▸ **Assignment**: Below are the records; give again exactly the line with "[-0.7, 0.008, 0.53, 0.51, 0.49]])));", the line with "0.25], [-0.705, 0.13]];", and each line that lies between them, and nothing besides.

▸ **Recorded data**:
════════════════
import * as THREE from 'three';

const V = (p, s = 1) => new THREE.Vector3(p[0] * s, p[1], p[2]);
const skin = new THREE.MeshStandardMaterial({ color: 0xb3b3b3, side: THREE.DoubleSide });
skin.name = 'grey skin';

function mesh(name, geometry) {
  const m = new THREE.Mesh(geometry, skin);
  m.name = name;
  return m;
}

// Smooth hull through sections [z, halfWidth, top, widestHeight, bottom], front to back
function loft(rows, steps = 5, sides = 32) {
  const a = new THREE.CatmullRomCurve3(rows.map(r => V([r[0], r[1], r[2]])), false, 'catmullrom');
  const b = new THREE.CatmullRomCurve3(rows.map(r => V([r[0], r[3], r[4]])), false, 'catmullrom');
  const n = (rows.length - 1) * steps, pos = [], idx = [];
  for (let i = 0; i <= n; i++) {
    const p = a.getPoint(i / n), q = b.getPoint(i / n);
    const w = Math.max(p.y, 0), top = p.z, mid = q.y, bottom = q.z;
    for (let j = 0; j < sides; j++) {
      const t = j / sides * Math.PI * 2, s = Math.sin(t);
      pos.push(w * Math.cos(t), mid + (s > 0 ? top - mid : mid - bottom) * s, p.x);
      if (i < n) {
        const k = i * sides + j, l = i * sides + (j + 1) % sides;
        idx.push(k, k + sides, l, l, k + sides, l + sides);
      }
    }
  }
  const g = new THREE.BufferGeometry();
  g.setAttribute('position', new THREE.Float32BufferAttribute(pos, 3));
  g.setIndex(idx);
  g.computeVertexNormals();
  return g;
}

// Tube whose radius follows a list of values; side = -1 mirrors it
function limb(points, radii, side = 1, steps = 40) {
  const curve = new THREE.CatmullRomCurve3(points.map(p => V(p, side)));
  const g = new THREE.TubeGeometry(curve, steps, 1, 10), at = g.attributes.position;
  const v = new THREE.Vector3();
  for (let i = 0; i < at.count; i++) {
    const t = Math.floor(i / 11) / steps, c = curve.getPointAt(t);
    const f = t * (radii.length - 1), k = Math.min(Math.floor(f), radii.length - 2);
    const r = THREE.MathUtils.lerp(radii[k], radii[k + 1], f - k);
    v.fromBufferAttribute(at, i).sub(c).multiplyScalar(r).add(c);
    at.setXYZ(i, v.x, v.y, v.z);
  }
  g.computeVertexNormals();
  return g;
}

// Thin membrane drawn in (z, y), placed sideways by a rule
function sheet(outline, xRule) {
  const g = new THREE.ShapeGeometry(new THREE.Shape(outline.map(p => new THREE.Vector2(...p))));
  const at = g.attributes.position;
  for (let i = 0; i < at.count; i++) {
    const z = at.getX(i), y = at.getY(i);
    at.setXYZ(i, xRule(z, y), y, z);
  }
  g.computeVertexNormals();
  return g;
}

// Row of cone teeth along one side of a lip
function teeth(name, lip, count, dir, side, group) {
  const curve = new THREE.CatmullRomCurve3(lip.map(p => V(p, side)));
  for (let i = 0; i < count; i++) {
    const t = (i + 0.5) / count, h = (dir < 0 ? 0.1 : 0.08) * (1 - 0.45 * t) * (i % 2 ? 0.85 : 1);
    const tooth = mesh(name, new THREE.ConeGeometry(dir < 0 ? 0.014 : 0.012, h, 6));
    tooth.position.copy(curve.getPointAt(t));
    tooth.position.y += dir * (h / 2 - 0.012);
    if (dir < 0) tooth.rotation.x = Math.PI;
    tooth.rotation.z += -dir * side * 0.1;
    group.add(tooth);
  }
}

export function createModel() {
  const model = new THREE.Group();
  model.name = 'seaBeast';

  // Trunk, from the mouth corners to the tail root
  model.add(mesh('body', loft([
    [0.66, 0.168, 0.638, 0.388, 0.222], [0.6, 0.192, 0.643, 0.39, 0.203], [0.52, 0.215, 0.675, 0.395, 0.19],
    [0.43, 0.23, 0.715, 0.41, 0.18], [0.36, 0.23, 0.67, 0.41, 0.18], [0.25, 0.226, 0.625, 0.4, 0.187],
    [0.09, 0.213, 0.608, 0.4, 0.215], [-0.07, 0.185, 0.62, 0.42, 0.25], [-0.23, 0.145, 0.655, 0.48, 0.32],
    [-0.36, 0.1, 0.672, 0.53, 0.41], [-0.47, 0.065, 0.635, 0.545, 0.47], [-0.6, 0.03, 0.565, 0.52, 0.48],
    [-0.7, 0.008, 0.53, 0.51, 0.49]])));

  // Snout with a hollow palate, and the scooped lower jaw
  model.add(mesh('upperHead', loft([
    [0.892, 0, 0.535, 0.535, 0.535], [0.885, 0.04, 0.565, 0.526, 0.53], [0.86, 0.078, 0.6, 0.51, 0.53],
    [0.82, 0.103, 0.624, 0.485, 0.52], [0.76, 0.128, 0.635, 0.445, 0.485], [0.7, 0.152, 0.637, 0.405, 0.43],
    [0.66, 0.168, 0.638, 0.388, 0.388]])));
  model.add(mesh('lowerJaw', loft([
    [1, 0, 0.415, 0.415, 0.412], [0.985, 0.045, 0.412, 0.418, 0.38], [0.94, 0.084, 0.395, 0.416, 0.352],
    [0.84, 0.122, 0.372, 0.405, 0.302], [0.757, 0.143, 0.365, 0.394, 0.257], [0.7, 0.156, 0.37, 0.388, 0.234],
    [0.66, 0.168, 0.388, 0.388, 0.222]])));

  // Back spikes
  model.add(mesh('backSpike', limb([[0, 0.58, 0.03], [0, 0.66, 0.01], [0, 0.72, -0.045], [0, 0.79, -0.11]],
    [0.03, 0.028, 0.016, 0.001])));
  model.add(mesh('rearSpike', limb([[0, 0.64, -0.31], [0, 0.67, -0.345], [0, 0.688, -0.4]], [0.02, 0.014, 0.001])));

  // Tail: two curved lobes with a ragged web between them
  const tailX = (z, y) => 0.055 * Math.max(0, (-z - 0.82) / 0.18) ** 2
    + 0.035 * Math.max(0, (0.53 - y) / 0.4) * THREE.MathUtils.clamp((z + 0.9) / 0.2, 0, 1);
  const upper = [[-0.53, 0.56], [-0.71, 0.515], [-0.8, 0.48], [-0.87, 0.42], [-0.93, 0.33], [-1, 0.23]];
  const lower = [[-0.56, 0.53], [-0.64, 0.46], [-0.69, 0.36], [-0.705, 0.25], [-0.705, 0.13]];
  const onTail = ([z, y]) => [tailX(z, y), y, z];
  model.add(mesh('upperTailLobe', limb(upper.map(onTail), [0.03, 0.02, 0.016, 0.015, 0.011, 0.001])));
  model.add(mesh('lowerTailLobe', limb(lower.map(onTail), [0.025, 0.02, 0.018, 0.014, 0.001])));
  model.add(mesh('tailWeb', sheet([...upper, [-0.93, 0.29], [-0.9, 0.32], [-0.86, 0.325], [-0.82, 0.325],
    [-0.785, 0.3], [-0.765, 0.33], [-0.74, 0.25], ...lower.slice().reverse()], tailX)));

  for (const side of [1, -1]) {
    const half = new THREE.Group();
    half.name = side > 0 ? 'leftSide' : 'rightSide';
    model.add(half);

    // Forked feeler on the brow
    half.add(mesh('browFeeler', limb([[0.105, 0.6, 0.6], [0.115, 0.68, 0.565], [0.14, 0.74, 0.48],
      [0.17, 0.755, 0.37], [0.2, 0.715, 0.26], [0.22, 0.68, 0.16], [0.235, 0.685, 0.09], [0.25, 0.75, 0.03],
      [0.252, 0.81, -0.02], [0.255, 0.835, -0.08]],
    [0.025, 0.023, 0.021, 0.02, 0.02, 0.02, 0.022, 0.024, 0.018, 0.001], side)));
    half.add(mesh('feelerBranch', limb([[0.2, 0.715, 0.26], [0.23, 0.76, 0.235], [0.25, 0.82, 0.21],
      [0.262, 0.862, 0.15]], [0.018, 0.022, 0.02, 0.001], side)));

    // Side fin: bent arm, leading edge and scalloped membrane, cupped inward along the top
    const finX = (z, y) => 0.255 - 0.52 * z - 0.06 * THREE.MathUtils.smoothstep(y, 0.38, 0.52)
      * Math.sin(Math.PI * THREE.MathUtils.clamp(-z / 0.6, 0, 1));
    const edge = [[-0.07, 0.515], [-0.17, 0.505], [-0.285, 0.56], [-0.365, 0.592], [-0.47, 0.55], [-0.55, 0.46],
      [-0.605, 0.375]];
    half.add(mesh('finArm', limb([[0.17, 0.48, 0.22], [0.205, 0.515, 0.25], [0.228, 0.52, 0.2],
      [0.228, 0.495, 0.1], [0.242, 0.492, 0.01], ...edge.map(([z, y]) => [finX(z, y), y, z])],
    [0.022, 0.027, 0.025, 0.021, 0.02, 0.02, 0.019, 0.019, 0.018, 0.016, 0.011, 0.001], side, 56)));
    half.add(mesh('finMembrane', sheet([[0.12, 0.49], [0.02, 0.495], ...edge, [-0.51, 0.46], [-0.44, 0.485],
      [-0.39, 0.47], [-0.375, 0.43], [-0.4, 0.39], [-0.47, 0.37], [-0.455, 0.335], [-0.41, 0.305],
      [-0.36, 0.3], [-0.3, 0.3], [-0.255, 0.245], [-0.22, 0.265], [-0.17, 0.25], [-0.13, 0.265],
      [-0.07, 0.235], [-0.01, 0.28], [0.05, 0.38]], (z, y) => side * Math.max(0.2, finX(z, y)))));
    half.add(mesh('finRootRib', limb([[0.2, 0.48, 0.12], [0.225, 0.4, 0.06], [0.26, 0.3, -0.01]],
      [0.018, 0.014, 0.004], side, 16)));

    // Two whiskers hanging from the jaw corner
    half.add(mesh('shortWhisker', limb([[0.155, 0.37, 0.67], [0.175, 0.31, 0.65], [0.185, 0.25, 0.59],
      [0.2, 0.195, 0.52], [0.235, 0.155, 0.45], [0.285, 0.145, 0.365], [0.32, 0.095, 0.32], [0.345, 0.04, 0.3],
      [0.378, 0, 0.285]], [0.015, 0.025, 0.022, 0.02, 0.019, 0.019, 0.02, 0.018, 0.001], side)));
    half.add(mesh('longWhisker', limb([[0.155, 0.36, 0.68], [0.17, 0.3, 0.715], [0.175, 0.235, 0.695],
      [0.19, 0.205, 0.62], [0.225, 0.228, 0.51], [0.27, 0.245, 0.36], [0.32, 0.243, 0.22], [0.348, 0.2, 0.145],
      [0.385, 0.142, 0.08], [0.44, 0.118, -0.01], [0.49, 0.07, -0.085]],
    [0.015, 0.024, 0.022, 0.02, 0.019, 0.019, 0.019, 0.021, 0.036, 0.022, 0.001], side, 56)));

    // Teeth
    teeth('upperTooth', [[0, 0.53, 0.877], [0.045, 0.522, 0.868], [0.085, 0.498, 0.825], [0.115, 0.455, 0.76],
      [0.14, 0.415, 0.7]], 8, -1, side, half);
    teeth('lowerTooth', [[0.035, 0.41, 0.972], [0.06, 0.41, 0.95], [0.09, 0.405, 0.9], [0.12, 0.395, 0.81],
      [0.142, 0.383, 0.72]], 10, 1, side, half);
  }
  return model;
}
════════════════
▸ **Solution for this task**:
    [-0.7, 0.008, 0.53, 0.51, 0.49]])));

  // Snout with a hollow palate, and the scooped lower jaw
  model.add(mesh('upperHead', loft([
    [0.892, 0, 0.535, 0.535, 0.535], [0.885, 0.04, 0.565, 0.526, 0.53], [0.86, 0.078, 0.6, 0.51, 0.53],
    [0.82, 0.103, 0.624, 0.485, 0.52], [0.76, 0.128, 0.635, 0.445, 0.485], [0.7, 0.152, 0.637, 0.405, 0.43],
    [0.66, 0.168, 0.638, 0.388, 0.388]])));
  model.add(mesh('lowerJaw', loft([
    [1, 0, 0.415, 0.415, 0.412], [0.985, 0.045, 0.412, 0.418, 0.38], [0.94, 0.084, 0.395, 0.416, 0.352],
    [0.84, 0.122, 0.372, 0.405, 0.302], [0.757, 0.143, 0.365, 0.394, 0.257], [0.7, 0.156, 0.37, 0.388, 0.234],
    [0.66, 0.168, 0.388, 0.388, 0.222]])));

  // Back spikes
  model.add(mesh('backSpike', limb([[0, 0.58, 0.03], [0, 0.66, 0.01], [0, 0.72, -0.045], [0, 0.79, -0.11]],
    [0.03, 0.028, 0.016, 0.001])));
  model.add(mesh('rearSpike', limb([[0, 0.64, -0.31], [0, 0.67, -0.345], [0, 0.688, -0.4]], [0.02, 0.014, 0.001])));

  // Tail: two curved lobes with a ragged web between them
  const tailX = (z, y) => 0.055 * Math.max(0, (-z - 0.82) / 0.18) ** 2
    + 0.035 * Math.max(0, (0.53 - y) / 0.4) * THREE.MathUtils.clamp((z + 0.9) / 0.2, 0, 1);
  const upper = [[-0.53, 0.56], [-0.71, 0.515], [-0.8, 0.48], [-0.87, 0.42], [-0.93, 0.33], [-1, 0.23]];
  const lower = [[-0.56, 0.53], [-0.64, 0.46], [-0.69, 0.36], [-0.705, 0.25], [-0.705, 0.13]];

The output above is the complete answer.